**Work to be completed:** Output the entries below exactly, from the first line to the line holding "bm.faces.new((lo[i], lo[j], hi[j], hi[i]))", both included.

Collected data
++++++++

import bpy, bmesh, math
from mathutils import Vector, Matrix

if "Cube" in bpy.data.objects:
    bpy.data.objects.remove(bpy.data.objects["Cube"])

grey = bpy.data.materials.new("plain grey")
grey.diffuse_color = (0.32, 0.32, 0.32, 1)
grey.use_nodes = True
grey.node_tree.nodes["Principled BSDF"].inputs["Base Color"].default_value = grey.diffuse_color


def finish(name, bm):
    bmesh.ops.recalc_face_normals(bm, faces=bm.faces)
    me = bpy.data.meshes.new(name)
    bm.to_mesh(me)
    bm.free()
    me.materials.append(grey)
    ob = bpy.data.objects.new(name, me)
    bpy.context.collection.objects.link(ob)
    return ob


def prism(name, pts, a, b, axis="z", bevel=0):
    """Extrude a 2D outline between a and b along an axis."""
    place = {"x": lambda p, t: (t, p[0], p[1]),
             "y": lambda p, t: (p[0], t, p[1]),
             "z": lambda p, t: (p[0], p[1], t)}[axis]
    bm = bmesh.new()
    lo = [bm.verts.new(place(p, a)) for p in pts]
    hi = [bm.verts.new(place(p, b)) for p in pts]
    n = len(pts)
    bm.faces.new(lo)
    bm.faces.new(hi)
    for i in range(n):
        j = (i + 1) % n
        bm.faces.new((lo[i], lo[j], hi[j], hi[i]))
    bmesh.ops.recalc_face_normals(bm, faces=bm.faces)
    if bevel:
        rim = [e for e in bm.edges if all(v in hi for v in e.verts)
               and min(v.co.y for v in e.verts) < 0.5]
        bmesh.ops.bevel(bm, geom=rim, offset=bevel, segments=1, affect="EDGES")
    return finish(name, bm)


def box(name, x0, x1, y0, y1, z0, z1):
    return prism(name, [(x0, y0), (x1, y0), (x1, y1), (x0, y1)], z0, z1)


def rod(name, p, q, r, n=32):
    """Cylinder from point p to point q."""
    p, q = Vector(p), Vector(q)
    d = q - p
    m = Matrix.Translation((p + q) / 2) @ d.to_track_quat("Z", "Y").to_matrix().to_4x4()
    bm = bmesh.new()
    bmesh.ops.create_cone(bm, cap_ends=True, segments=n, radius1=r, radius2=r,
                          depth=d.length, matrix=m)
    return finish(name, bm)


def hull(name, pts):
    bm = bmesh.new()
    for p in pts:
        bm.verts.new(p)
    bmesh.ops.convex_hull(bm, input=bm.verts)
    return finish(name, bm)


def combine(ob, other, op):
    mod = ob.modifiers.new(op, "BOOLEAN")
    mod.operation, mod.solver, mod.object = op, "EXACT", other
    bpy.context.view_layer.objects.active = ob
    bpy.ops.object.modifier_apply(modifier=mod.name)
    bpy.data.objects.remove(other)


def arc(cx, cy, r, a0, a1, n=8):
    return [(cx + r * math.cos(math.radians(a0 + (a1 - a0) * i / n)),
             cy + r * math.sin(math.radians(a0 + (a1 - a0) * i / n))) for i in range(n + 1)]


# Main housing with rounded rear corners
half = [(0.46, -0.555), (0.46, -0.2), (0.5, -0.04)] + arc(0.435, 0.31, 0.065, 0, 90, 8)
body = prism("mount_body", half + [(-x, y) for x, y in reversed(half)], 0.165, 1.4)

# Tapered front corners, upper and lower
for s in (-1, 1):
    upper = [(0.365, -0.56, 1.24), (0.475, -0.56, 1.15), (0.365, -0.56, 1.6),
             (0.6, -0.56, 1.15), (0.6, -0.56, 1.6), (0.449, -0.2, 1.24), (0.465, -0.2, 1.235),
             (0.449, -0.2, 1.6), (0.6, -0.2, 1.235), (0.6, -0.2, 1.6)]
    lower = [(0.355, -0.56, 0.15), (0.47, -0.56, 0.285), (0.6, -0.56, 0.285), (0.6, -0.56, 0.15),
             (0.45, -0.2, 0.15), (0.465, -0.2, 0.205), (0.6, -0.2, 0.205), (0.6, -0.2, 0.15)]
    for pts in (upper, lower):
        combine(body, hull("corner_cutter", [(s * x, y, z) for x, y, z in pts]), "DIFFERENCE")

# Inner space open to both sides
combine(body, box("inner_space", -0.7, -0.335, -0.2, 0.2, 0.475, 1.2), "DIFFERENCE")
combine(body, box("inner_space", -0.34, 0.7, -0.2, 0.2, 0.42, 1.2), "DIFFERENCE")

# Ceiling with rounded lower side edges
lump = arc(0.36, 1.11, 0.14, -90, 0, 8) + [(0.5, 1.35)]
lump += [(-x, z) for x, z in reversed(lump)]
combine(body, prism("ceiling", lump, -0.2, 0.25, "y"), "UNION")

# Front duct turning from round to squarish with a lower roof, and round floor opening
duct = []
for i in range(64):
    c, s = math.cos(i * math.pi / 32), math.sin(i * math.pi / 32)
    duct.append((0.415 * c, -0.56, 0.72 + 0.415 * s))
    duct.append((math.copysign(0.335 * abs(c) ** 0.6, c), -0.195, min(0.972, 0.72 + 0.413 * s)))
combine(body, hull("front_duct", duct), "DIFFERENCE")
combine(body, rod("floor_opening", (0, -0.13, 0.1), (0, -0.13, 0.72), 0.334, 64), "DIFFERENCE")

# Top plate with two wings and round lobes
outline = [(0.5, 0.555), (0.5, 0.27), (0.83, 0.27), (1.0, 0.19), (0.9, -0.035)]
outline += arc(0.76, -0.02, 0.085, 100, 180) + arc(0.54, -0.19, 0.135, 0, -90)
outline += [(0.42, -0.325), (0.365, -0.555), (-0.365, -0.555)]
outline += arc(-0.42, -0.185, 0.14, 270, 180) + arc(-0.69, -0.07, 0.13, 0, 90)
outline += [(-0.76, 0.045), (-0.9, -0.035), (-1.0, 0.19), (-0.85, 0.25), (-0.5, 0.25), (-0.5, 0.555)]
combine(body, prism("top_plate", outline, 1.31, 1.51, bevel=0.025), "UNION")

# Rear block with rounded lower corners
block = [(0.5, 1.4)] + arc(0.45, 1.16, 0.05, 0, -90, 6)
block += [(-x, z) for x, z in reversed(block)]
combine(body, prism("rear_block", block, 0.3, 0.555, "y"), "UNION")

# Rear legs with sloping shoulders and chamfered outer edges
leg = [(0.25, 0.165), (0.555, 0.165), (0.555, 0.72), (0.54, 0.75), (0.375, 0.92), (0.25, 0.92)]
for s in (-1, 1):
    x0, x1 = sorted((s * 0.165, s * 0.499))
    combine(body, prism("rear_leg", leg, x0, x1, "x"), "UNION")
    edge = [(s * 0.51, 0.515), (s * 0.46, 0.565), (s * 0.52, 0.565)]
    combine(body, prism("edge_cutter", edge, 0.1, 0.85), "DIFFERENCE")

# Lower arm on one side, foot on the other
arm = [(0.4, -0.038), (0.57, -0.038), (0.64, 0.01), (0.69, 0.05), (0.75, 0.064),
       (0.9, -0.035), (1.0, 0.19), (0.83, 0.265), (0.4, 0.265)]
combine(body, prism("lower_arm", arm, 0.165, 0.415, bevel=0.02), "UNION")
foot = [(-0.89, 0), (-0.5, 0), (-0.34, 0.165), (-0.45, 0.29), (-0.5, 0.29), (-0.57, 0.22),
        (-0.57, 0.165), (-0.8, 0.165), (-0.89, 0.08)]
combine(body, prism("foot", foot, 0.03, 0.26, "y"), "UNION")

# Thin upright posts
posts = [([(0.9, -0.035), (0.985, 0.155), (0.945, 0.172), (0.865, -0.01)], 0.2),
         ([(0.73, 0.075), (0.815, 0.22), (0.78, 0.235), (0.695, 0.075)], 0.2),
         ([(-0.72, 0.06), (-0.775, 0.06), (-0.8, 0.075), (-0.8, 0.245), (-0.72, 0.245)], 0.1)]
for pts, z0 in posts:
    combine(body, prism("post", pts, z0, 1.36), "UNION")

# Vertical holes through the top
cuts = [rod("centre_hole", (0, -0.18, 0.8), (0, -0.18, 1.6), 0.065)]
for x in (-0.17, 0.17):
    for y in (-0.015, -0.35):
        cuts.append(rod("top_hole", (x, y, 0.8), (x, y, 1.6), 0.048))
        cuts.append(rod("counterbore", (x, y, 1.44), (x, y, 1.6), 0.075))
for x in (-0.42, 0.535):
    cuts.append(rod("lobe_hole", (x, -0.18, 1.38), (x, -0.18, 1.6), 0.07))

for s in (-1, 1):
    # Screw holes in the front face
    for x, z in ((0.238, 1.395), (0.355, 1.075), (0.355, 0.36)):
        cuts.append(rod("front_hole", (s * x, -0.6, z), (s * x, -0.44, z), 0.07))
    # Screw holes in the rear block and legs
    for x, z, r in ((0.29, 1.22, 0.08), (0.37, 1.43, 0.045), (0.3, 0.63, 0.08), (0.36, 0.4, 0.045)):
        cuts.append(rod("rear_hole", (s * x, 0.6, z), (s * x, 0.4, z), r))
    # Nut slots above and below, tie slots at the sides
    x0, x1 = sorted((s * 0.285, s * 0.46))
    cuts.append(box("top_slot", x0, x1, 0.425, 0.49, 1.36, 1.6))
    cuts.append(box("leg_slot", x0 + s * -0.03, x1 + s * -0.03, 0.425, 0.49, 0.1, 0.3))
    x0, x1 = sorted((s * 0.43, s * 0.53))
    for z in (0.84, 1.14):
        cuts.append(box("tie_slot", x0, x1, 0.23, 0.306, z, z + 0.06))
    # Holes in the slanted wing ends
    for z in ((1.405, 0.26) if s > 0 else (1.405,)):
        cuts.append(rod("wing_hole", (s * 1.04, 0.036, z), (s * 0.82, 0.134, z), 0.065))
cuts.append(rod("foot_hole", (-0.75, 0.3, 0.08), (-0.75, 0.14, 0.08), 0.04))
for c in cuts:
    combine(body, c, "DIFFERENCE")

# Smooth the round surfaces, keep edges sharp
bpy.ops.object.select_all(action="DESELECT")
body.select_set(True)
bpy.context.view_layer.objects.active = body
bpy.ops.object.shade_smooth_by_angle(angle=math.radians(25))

++++++++

**Solution:**
import bpy, bmesh, math
from mathutils import Vector, Matrix

if "Cube" in bpy.data.objects:
    bpy.data.objects.remove(bpy.data.objects["Cube"])

grey = bpy.data.materials.new("plain grey")
grey.diffuse_color = (0.32, 0.32, 0.32, 1)
grey.use_nodes = True
grey.node_tree.nodes["Principled BSDF"].inputs["Base Color"].default_value = grey.diffuse_color


def finish(name, bm):
    bmesh.ops.recalc_face_normals(bm, faces=bm.faces)
    me = bpy.data.meshes.new(name)
    bm.to_mesh(me)
    bm.free()
    me.materials.append(grey)
    ob = bpy.data.objects.new(name, me)
    bpy.context.collection.objects.link(ob)
    return ob


def prism(name, pts, a, b, axis="z", bevel=0):
    """Extrude a 2D outline between a and b along an axis."""
    place = {"x": lambda p, t: (t, p[0], p[1]),
             "y": lambda p, t: (p[0], t, p[1]),
             "z": lambda p, t: (p[0], p[1], t)}[axis]
    bm = bmesh.new()
    lo = [bm.verts.new(place(p, a)) for p in pts]
    hi = [bm.verts.new(place(p, b)) for p in pts]
    n = len(pts)
    bm.faces.new(lo)
    bm.faces.new(hi)
    for i in range(n):
        j = (i + 1) % n
        bm.faces.new((lo[i], lo[j], hi[j], hi[i]))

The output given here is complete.